Gender differences in emotional variability between men and women are negligible, a new University of Michigan study has found. Historically, women have been excluded from medical research partly due to the assumption that ovarian hormone changes lead to emotional fluctuations.
The study tracked self-reported emotion ratings from 142 participants every day over 75 days through an online survey. There were five groups of participants: men, women with regular menstrual cycles and women using three different types of oral contraceptives. The study concluded that across all groups, emotional variability was similar on average.
Dr. Adriene Beltz, U-M assistant professor of psychology and lead researcher of the paper, said her team was interested in how emotion fluctuates on a daily basis.
“Our study isn’t saying that hormones don’t matter for emotion,” Beltz said. “What our study shows is that hormones don’t lead to higher highs or lower lows or more variation than all of the other things that as humans lead to emotion variation for us.”
According to Beltz, the assumption that female hormones lead to emotional fluctuations has historically served as an excuse to exclude women from participating in research. Beltz said the study emphasizes the lack of evidence for this assumption. She said she hopes research about gender in medical studies continues and this paper is a first step in the right positive direction.
“We are just beginning to scratch the surface of the importance of gender, gender variation and gender flexibility in research broadly,” Beltz said. “So I hope that this study is an early step that continues to move us in that positive direction.”
Dr. Alexander Weigard, assistant professor of psychiatry in Michigan Medicine and co-author of the paper, also commented on the gender stereotype that affected scientific literature. Weigard said the notion that women have more emotional variability than men has been assumed rather than tested, and their goal was to test to what extent this assumption was true.
National efforts have already been implemented to ensure women and minorities are included in research. The National Institute of Health, for example, mandated in 1993 that all NIH-funded clinical research must include women.
“These guidelines are great (and) we’re big fans of (them because they) are making sure that research is inclusive,” Weigard said. “If you’re doing a study, you have to justify why you might not be included in the group and we’re basically saying there’s not a lot of evidence for this being an appropriate justification for excluding females from any kind of research that has to do with emotions.”
According to Beltz, the study included three groups of women using different types of oral contraceptives to see if different hormones and their doses will impact emotion.
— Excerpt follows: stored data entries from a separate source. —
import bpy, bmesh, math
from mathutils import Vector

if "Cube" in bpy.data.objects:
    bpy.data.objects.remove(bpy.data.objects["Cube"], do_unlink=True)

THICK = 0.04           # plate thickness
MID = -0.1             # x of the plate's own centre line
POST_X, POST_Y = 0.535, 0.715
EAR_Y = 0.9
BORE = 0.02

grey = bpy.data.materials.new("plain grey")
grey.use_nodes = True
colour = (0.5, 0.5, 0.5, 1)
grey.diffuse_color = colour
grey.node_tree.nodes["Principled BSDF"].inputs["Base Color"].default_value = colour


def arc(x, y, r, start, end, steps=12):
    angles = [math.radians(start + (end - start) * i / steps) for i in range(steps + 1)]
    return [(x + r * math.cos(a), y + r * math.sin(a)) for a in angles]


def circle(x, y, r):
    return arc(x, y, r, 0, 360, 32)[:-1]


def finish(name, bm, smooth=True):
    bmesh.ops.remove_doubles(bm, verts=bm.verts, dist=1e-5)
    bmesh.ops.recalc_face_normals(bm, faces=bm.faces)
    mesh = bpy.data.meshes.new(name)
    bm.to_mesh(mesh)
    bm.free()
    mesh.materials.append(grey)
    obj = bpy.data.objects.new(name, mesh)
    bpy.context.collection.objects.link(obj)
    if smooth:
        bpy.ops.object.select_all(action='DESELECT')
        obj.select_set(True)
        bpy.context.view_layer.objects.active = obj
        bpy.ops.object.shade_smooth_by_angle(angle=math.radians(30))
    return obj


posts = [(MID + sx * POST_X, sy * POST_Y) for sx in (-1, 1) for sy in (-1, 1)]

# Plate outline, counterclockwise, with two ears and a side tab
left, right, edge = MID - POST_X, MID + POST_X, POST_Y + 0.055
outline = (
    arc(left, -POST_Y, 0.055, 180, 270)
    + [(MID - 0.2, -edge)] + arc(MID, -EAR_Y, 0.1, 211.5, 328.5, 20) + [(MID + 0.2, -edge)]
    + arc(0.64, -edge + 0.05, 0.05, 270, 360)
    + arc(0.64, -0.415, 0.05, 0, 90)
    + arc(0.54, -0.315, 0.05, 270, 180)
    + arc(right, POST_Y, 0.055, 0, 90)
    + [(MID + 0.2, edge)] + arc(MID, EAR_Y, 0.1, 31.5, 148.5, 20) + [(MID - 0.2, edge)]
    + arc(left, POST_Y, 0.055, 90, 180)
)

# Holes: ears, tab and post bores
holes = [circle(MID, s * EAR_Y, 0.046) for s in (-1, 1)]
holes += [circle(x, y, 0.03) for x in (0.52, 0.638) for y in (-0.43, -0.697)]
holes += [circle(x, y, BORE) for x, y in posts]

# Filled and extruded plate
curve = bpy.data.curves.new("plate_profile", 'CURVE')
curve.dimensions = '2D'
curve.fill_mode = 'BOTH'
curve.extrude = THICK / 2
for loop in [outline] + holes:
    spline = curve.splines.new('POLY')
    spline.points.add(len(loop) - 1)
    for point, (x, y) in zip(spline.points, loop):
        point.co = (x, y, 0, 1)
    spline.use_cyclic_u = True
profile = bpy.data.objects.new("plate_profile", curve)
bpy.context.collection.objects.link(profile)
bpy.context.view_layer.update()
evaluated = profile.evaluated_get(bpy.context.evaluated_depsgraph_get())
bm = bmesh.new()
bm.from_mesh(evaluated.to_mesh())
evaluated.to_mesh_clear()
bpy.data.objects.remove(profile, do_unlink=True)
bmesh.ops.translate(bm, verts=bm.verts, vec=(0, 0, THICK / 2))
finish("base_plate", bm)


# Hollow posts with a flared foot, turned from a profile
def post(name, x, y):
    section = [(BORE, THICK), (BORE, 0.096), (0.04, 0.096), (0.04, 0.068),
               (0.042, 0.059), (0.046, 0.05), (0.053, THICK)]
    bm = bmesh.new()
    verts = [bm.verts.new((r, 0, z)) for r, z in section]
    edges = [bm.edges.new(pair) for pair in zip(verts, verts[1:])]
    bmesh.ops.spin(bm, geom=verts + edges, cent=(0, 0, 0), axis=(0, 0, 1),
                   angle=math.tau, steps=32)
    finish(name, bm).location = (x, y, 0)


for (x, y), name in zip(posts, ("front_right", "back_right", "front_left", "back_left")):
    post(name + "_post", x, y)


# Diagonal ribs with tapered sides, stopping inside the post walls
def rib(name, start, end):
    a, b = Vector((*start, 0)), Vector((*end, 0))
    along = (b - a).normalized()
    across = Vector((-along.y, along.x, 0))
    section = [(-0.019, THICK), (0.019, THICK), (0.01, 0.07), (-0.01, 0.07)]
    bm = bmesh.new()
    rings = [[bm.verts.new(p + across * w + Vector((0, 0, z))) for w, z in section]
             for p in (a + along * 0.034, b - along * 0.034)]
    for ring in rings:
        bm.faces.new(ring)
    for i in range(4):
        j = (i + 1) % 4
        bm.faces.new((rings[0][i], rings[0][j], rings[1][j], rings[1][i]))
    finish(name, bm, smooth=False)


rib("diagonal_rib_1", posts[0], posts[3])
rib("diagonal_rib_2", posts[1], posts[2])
“For the most part, variations among those women using different types of oral contraceptives were very similar to naturally cycling women,” Beltz said. “That at least took some credibility away from the notion that there’s something about ovarian hormones that are increasing this variability.”
Rackham student Dominic Kelly, a graduate student working in Beltz’s lab, said this study is unique compared to other development studies in psychology because it uses an intensive longitudinal study rather than a traditional longitudinal study.
“Instead of testing sporadically over a long period of time, you tend to test very intensively over a short period of time,” Kelly said.
Kelly also said the intensive longitudinal design is an exciting way to complement other types of designs, and the technology development makes the intensive longitudinal design more feasible.
Researchers are able to measure real-time fluctuations with the intensive longitudinal design, Weigard said. Other methods, like retrospective reports, can be inaccurate because people have a hard time remembering their emotions over the past week or month. Weigard also acknowledged that it’s difficult to get people to finish research tasks on a daily basis and keep them in the study.
The research team has several ideas for future directions to expand on this study. Weigard said one of their ideas is to figure out the contextual and environmental factors that are related to emotion variation and how these factors interact with sex differences. Beltz also added that moving forward, she is interested in understanding individual differences.
“Sometimes averages don’t represent individuals well,” Beltz said. “For some of us, our sex and gender aren’t salient. For some of us, it’s incredibly salient. So how do we figure out individual differences and individual consequences of things like emotion to kind of facilitate everyone’s unique emotional health?”
Amy Loviska, another co-author of the paper and a current graduate student at Purdue University, said a good next step could be to include non-binary individuals.
“If we’re advocating for diverse samples, it’s important to include those voices and those perspectives,” Loviska said.
Beltz also said they wished they had included participants of various gender identities and different racial and ethnic backgrounds. This current study used a sample of participants who were “young, White, non-Hispanic, and affiliated with a university,” according to the paper.
“This is just the first step. It’s an important one,” Beltz said. “But we need more data from more people representing more types of experiences.”
Beltz said that we should acknowledge that although people have unique emotional lives, emotional fluctuations are actually quite similar. The gender biases that have been previously prevalent in research need to be removed, Beltz said.
“Emotion variability isn’t something that should be used to define any one group of people,” Beltz said. “Some emotional variability is common to all of us. It’s part of being human.”
Daily News Contributor Jingqi Zhu can be reached at email@example.com.